Paragraph G

Polio vaccine not only protects individuals, but, if given intensively and on a massive scale, can prevent the virus from spreading and so stamp it out. In 1988, various organisations set out to clear the planet of polio through a worldwide vaccination campaign. The hope was that polio would follow the example of smallpox, which was exterminated by intensive global vaccination during the late 1970’s.

Now, after 26 years, polio is tantalisingly close to being eradicated, with just 200 paralytic cases worldwide last year, as compared with over 300,000 in 1988. Tragically, though, endemic polio continues to cling on in three areas, Afghanistan, Pakistan and Northern Nigeria, largely because of anti-western ideology that is backed up by intimidation, death threats and the murder of many vaccinators and their supporters. Usually refugees, but also other travellers, have reintroduced polio to other countries, for example Syria, Lebanon and various African states, which had been previously cleared of polio.

Unfortunately, it is now very unlikely that polio will be eradicated within the next two to three years and it seems that the final extermination of the virus will depend as much on diplomacy as on medicine and science.


Draconian – severe or harsh.

In droves – in large numbers.


Questions 27-33

The text above has 7 paragraphs A – G.

Which paragraph contains the following information?

Write your answers in boxes 27-33 on your answer sheet.

27   The OPV protects people in the same way as a wild virus works in the body.

28   Panic was intentionally created in order to raise money to fight polio.

29   The OPV was more successful than the IPV at preventing polio.

30   The US polio outbreaks caused some people to move away from high population areas in the summers.

31   Extremism is one barrier to the eradication of polio.

32   Iron lungs were in great demand because the numbers of people sick with polio.

33   One medicine used to treat polio was based on snake poison.



Questions 34-37

Complete the summary below.

Write NO MORE THAN ONE WORD from the text for each answer.

Write your answers in boxes 34-37 on your answer sheet.


Salk developed one of the two anti-polio vaccines by using 34…………….. to stop the ability of the polio virus to attack the spinal cord. The vaccine’s presence after injection therefore causes the creation of antibodies. Sabin’s other vaccine uses induced 35…………….. to stop the ability of the virus to attack the spinal cord. After administration, it too creates antibodies.

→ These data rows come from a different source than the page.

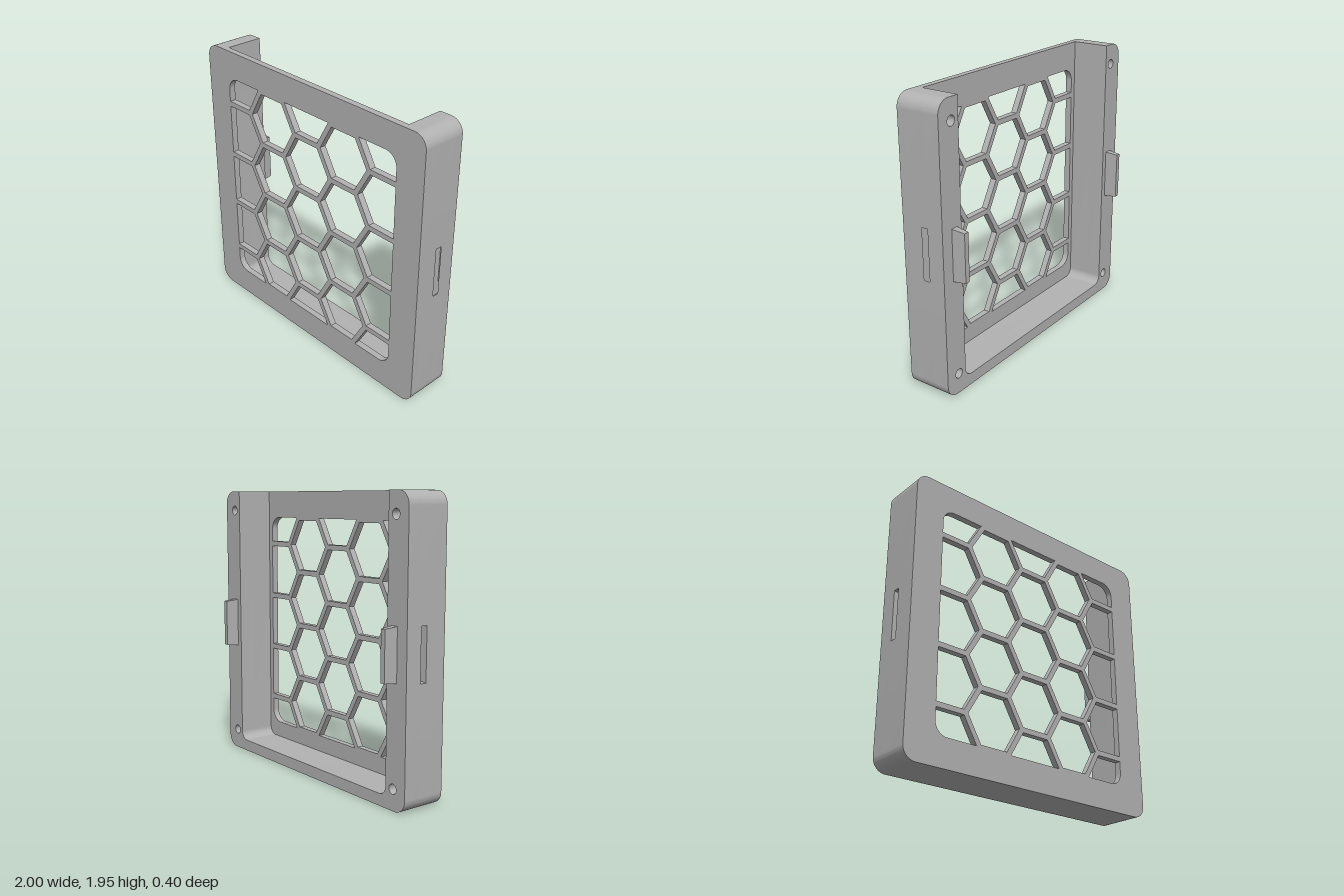
import * as THREE from 'three';
import { toCreasedNormals } from 'three/addons/utils/BufferGeometryUtils.js';

const W = 1, H = 1.95, MID = H / 2, R = 0.09;         // half width, height, corner radius
const BACK = -0.11, PLATE = 0.155, FRONT = 0.2;       // depth levels
const ARM = 0.825, FLOOR = 0.08, RI = 0.06;           // inside of the channel
const FIX_X = 0.89;                                   // tabs and screw holes
const SLOT = { y0: 0.8, y1: 1.15, z0: 0.005, z1: 0.05, depth: 0.09 };
const BLOCK = { y0: 0.7, y1: 1.25 };                  // side insert that carries the slot

const grey = new THREE.MeshStandardMaterial({ color: 0xb2b2b2 });
grey.name = 'grey';

function mesh(name, geometry) {
  const m = new THREE.Mesh(geometry, grey);
  m.name = name;
  return m;
}

function extrude(shape, z0, z1) {
  const g = new THREE.ExtrudeGeometry(shape, { depth: z1 - z0, bevelEnabled: false, curveSegments: 10 });
  g.translate(0, 0, z0);
  return toCreasedNormals(g, 0.6);
}

function roundedRect(path, x0, y0, x1, y1, r) {
  path.moveTo(x0 + r, y0);
  path.absarc(x1 - r, y0 + r, r, -Math.PI / 2, 0);
  path.absarc(x1 - r, y1 - r, r, 0, Math.PI / 2);
  path.absarc(x0 + r, y1 - r, r, Math.PI / 2, Math.PI);
  path.absarc(x0 + r, y0 + r, r, Math.PI, Math.PI * 1.5);
  path.closePath();
  return path;
}

// U-shaped body, open at the top, notched on both sides for the slot blocks
function channelShape(withHoles) {
  const n = W - SLOT.depth, q = Math.PI / 2;
  const s = new THREE.Shape();
  s.moveTo(-W + R, 0);
  s.absarc(W - R, R, R, -q, 0);
  s.lineTo(W, BLOCK.y0);
  s.lineTo(n, BLOCK.y0);
  s.lineTo(n, BLOCK.y1);
  s.lineTo(W, BLOCK.y1);
  s.absarc(W - R, H - R, R, 0, q);
  s.lineTo(ARM, H);
  s.absarc(ARM - RI, FLOOR + RI, RI, 0, -q, true);
  s.absarc(-ARM + RI, FLOOR + RI, RI, -q, -2 * q, true);
  s.lineTo(-ARM, H);
  s.absarc(-W + R, H - R, R, q, 2 * q);
  s.lineTo(-W, BLOCK.y1);
  s.lineTo(-n, BLOCK.y1);
  s.lineTo(-n, BLOCK.y0);
  s.lineTo(-W, BLOCK.y0);
  s.absarc(-W + R, R, R, 2 * q, 3 * q);
  if (withHoles) {
    for (const x of [-FIX_X, FIX_X]) for (const y of [MID - 0.835, MID + 0.835]) {
      s.holes.push(new THREE.Path().absarc(x, y, 0.033, 0, Math.PI * 2, true));
    }
  }
  return s;
}

// Side insert with a slot that narrows towards its bottom
function slotBlock(side) {
  const rect = (path, z0, z1, y0, y1) => path.setFromPoints(
    [[z0, y0], [z1, y0], [z1, y1], [z0, y1]].map(([z, y]) => new THREE.Vector2(-side * z, y)));
  const s = rect(new THREE.Shape(), BACK, PLATE, BLOCK.y0, BLOCK.y1);
  s.holes.push(rect(new THREE.Path(), SLOT.z0, SLOT.z1, SLOT.y0, SLOT.y1));
  const g = new THREE.ExtrudeGeometry(s, { depth: SLOT.depth, bevelEnabled: false });
  const p = g.attributes.position;
  const cx = -side * (SLOT.z0 + SLOT.z1) / 2, cy = (SLOT.y0 + SLOT.y1) / 2;
  for (let i = 0; i < p.count; i++) {
    const inSlot = Math.abs(p.getX(i) - cx) < 0.03 && Math.abs(p.getY(i) - cy) < 0.2;
    if (inSlot && p.getZ(i) < 0.001) {
      p.setXY(i, cx + (p.getX(i) - cx) * 0.75, cy + (p.getY(i) - cy) * 0.93);
    }
  }
  g.computeVertexNormals();
  g.rotateY(side * Math.PI / 2);
  g.translate(side * (W - SLOT.depth), 0, 0);
  return g;
}

// Locating tab, tapered towards its back end
function tab() {
  const g = new THREE.BoxGeometry(0.05, 0.35, 0.1).toNonIndexed();
  const p = g.attributes.position;
  for (let i = 0; i < p.count; i++) {
    if (p.getZ(i) < 0) p.setXY(i, p.getX(i) * 0.72, p.getY(i) * 0.94);
  }
  g.computeVertexNormals();
  return g;
}

function hexagon(path, r) {
  return path.setFromPoints(Array.from({ length: 6 }, (_, i) =>
    new THREE.Vector2(r * Math.cos(i * Math.PI / 3), r * Math.sin(i * Math.PI / 3))));
}

// Honeycomb: two columns of hexagonal rings joined by short bars
function grille() {
  const group = new THREE.Group();
  group.name = 'grille';
  const pitch = 0.392, bar = 0.036, depth = FRONT - PLATE;
  const col = pitch * Math.sqrt(3) / 2, corner = pitch / Math.sqrt(3);
  const ring = hexagon(new THREE.Shape(), (pitch + bar) / Math.sqrt(3));
  ring.holes.push(hexagon(new THREE.Path(), (pitch - bar) / Math.sqrt(3)));
  const ringGeo = extrude(ring, PLATE, FRONT);
  const addBar = (x0, x1, y) => {
    const b = mesh('grilleBar', new THREE.BoxGeometry(x1 - x0, bar, depth));
    b.position.set((x0 + x1) / 2, y, (PLATE + FRONT) / 2);
    group.add(b);
  };
  for (let row = 0; row < 4; row++) {
    const y = MID + (row - 1.5) * pitch;
    for (const side of [-1, 1]) {
      const r = mesh('grilleCell', ringGeo);
      r.position.set(side * col, y, 0);
      group.add(r);
    }
    addBar(-0.8, -col - corner, y);
    addBar(corner - col, col - corner, y);
    addBar(col + corner, 0.8, y);
  }
  return group;
}

export function createModel() {
  const model = new THREE.Group();
  model.name = 'ventFrame';

  // Front plate with its rounded opening
  const plate = roundedRect(new THREE.Shape(), -W, 0, W, H, R);
  plate.holes.push(roundedRect(new THREE.Path(), -0.785, 0.195, 0.785, 1.76, R));
  model.add(mesh('frontPlate', extrude(plate, PLATE, FRONT)));
  model.add(grille());

  // Channel body; the screw holes are blind, so only the back layer has them
  model.add(mesh('channelBody', extrude(channelShape(false), 0, PLATE)));
  model.add(mesh('channelBack', extrude(channelShape(true), BACK, 0)));

  // Slots and tabs on both sides
  for (const side of [-1, 1]) {
    const name = side > 0 ? 'left' : 'right';
    model.add(mesh(name + 'SlotBlock', slotBlock(side)));
    const t = mesh(name + 'Tab', tab());
    t.position.set(side * FIX_X, MID, -0.152);
    model.add(t);
  }
  return model;
}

After large-scale 36…………….., the IPV was declared safe and was used for vaccination in the US. Salk was a hero, despite one outbreak of polio due to a contaminated vaccine. The cheaper OPV became more popular over time. Both vaccines are effective, though there is a possible and unlikely danger of an unsafe 37…………….. developing in the IPV.



Questions 38-40

Answer the questions below.

Write NO MORE THAN THREE WORDS AND/OR A NUMBER from the text for each answer.

Write your answers in boxes 38-40 on your answer sheet.

38   What group is especially prone to the paralysis caused by polio?

39   What proportion of people did not survive treatment in the iron lung without effective chest treatment?

40   Who have been the most significant cause for the reintroduction of polio into countries where it was previous eradicated?